‘How I was helped by helping others‘ was Dr. Susan Nooman’s tagline when she wrote her article about volunteering when depressed. One of the things she emphasizes is that volunteering gives you a sense of purpose and accomplishment which you may have forgotten. It also requires you to dress up nice to be presentable which boosts your feeling of goodness and helps with your depression.
Sets a good example
Many volunteers say that they volunteered because someone they know did. Sharing our happiness is contagious. When we feel happy we want our friends and family to feel that happiness, too. Volunteering not only sets a good example for good deeds but also in building a network of good people. By volunteering, we encourage others to care about people and to share their time and resources.
Teaches New Skills
One great thing about volunteering is that it requires no formal conditions. Your education and work background need not be important. Your desire to help and passion for others will open the opportunities to learn new skills as you work with any organization.
Many develop or realize that they have certain communication skills soon as they start working with groups.
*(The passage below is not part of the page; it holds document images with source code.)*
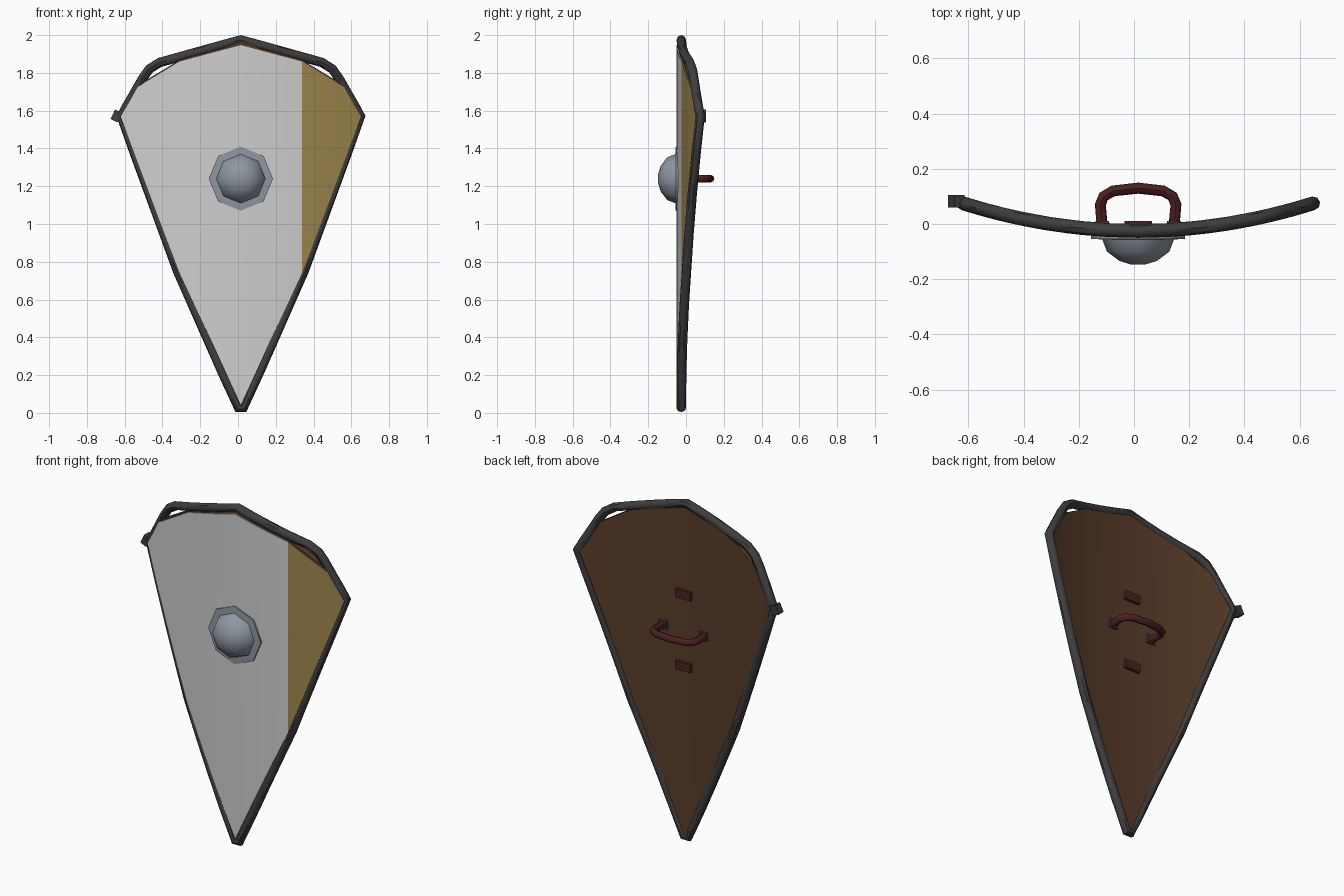
import bpy, bmesh, math
from mathutils import Vector

if "Cube" in bpy.data.objects:
    bpy.data.objects.remove(bpy.data.objects["Cube"])

CX = 0.015   # shield centre line
BZ = 1.24    # boss and grip height


def mat(name, r, g, b):
    m = bpy.data.materials.new(name)
    m.diffuse_color = (r, g, b, 1)
    m.use_nodes = True
    m.node_tree.nodes["Principled BSDF"].inputs["Base Color"].default_value = m.diffuse_color
    return m


WHITE = mat("pale_grey_paint", 0.62, 0.62, 0.62)
GOLD = mat("gold_paint", 0.34, 0.24, 0.075)
WOOD = mat("brown_wood", 0.10, 0.046, 0.022)
IRON = mat("dark_iron", 0.05, 0.047, 0.047)
STEEL = mat("steel", 0.27, 0.31, 0.35)
LEATHER = mat("red_leather", 0.075, 0.014, 0.015)


def bend(x):
    return 0.1 * (x / 0.635) ** 2


def finish(name, bm, mats, angle=35):
    bmesh.ops.recalc_face_normals(bm, faces=bm.faces)
    me = bpy.data.meshes.new(name)
    bm.to_mesh(me)
    bm.free()
    ob = bpy.data.objects.new(name, me)
    bpy.context.collection.objects.link(ob)
    for m in mats:
        me.materials.append(m)
    smooth(ob, angle)
    return ob


def smooth(ob, angle):
    bpy.ops.object.select_all(action='DESELECT')
    ob.select_set(True)
    bpy.context.view_layer.objects.active = ob
    bpy.ops.object.shade_smooth_by_angle(angle=math.radians(angle))


def lerp(pts, x):
    for (x0, z0), (x1, z1) in zip(pts, pts[1:]):
        if x <= x1 + 1e-6:
            return z0 + (z1 - z0) * (x - x0) / (x1 - x0)
    return pts[-1][1]


# curved kite-shaped plate, built from vertical strips
def plate(name, top, bottom, y0, y1, mats):
    w = top[-1][0]
    half = [0.08, 0.16, 0.245, 0.325, 0.40, 0.48, 0.555, w]
    xs = [-x for x in reversed(half)] + [0] + half
    bm = bmesh.new()
    cols = []
    for x in xs:
        a, b = lerp(top, abs(x)), lerp(bottom, abs(x))
        col = [bm.verts.new((CX + x, y + bend(x), z))
               for y, z in ((y0, b), (y0, a), (y1, a), (y1, b))]
        cols.append(col)
    for p, q in zip(cols, cols[1:]):
        for i in range(4):
            j = (i + 1) % 4
            bm.faces.new((p[i], p[j], q[j], q[i]))
    bm.faces.new(cols[0])
    bm.faces.new(cols[-1])
    if len(mats) > 1:  # painted stripe on the right
        for f in bm.faces:
            if f.calc_center_median().x - CX > 0.325:
                f.material_index = 1
    return finish(name, bm, mats)


plate("wooden_board",
      [(0, 1.972), (0.325, 1.868), (0.555, 1.73), (0.637, 1.57)],
      [(0, 0.025), (0.33, 0.75), (0.637, 1.57)], -0.043, -0.008, [WOOD])
plate("painted_front",
      [(0, 1.947), (0.325, 1.86), (0.555, 1.72), (0.637, 1.57)],
      [(0, 0.045), (0.335, 0.765), (0.637, 1.57)], -0.049, -0.042, [WHITE, GOLD])


def tube(name, pts, r, m, cyclic):
    cu = bpy.data.curves.new(name, 'CURVE')
    cu.dimensions = '3D'
    cu.bevel_depth = r
    cu.bevel_resolution = 2
    cu.use_fill_caps = not cyclic
    sp = cu.splines.new('POLY')
    sp.points.add(len(pts) - 1)
    for p, c in zip(sp.points, pts):
        p.co = (*c, 1)
    sp.use_cyclic_u = cyclic
    ob = bpy.data.objects.new(name, cu)
    bpy.context.collection.objects.link(ob)
    cu.materials.append(m)
    bpy.ops.object.select_all(action='DESELECT')
    ob.select_set(True)
    bpy.context.view_layer.objects.active = ob
    bpy.ops.object.convert(target='MESH')
    smooth(bpy.context.object, 45)


# iron rim, following the bend of the board
right = [(0, 1.975), (0.43, 1.855), (0.485, 1.82), (0.52, 1.77), (0.635, 1.57),
         (0.335, 0.75), (0.015, 0.025)]
loop = right + [(-x, z) for x, z in reversed(right[1:])]
rim = []
for (x0, z0), (x1, z1) in zip(loop, loop[1:] + loop[:1]):
    n = 4 if abs(x1 - x0) > 0.1 else 1
    for k in range(n):
        x = x0 + (x1 - x0) * k / n
        rim.append((CX + x, -0.025 + bend(x), z0 + (z1 - z0) * k / n))
tube("rim", rim, 0.025, IRON, True)


def box(name, c, s, m, rot=0):
    bm = bmesh.new()
    bmesh.ops.create_cube(bm, size=1)
    bmesh.ops.scale(bm, vec=s, verts=bm.verts)
    ob = finish(name, bm, [m])
    ob.location = c
    ob.rotation_euler = (0, rot, 0)


# joint where the rim meets itself
box("rim_joint", (-0.645, 0.083, 1.572), (0.04, 0.045, 0.055), IRON, 0.45)

# steel boss: flat octagonal flange and dome
prof = [(0.17, -0.042), (0.17, -0.054), (0.13, -0.056), (0.113, -0.1),
        (0.068, -0.134), (0.025, -0.147)]
bm = bmesh.new()
rings = [[bm.verts.new((CX + r * math.cos(i * math.pi / 4), y,
                        BZ + r * math.sin(i * math.pi / 4))) for i in range(8)]
         for r, y in prof]
for a, b in zip(rings, rings[1:]):
    for i in range(8):
        j = (i + 1) % 8
        bm.faces.new((a[i], a[j], b[j], b[i]))
bm.faces.new(rings[0])
bm.faces.new(rings[-1])
finish("boss", bm, [STEEL], 50)

# leather grip with iron feet
half = [(0.13, -0.01), (0.137, 0.07), (0.125, 0.1), (0.09, 0.12)]
path = [(-x, y) for x, y in half] + [(0, 0.13)] + half[::-1]
tube("grip", [(CX + x, y, BZ) for x, y in path], 0.02, LEATHER, False)
for s, side in ((-1, "left"), (1, "right")):
    box("grip_foot_" + side, (CX + s * 0.13, 0.0, BZ), (0.05, 0.02, 0.05), IRON)
    # leather strap patches above and below the grip
    box("strap_patch_" + ("lower" if s < 0 else "upper"),
        (CX, 0.0, BZ + s * 0.21), (0.1, 0.02, 0.05), LEATHER)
To some, they are forced to be leaders and become better at it. To others, learning to be able to communicate improves while they volunteer.
Volunteering to senior homes for the millennials creates an intergenerational bond that benefits both. For the adults, it creates a meaningful experience that is separate from their experiences in the family and at work. To the seniors, their way of life changes because of the involvement of other people. To each, volunteerism creates and builds different benefits that improve one’s life.
Senior and interested in volunteering?
So, if you are 55 years old and above and wants to volunteer. Here are some suggested volunteer opportunities. There are hundreds of them out there so here are just a few recommendations.
1. Senior Corps
If you love kids and would like to spend time with them tutoring or doing one-to-one activities, Senior Corps would work best for you. And some of these children have exceptional needs. There are other activities too like mentoring troubled teens, young mothers and caring for infants. But helping co-seniors and adults are part of Senior Corps, too! They have different activities matching the needs of everyone in the community.
2. Red Cross
Red Cross always have open opportunities for all sorts of volunteers. So try to find your local Red Cross and see which programs you could regularly volunteer with them. Though Red Cross is known for responding to a disaster and medical care, there are other activities they conduct, too. Training and teaching first aid to youth are just some. So look them up and call them in your area.
3. Animal Shelters
If you love animals, that doesn’t go away when you get old. Find a local shelter like the Toronto Humane Society where you could find some things to do. Some of the tasks could be dog walking, kitten feeding, administrative support, promotions and fundraising and many more. Tag along your four-legged pal if you got one. They’d love to have more company.
4. Your Local Library
If you love books, then this is the best spot to do things. Don’t worry about the carrying of books, there are other volunteers who could do that. Sorting and categorizing are some of the few things that may be needed daily to do in a library. Should you want to be around the books you love, contact the nearest library.
There so many volunteering opportunities if we simply look for them. Non-profit and non-government organizations are very much active these days. Retirees with certain skills are amazingly being sought in different roles. Some roles could be simple too and need not any expertise. Whether you’d like to volunteer local or international, these groups and organizations could find a match for you.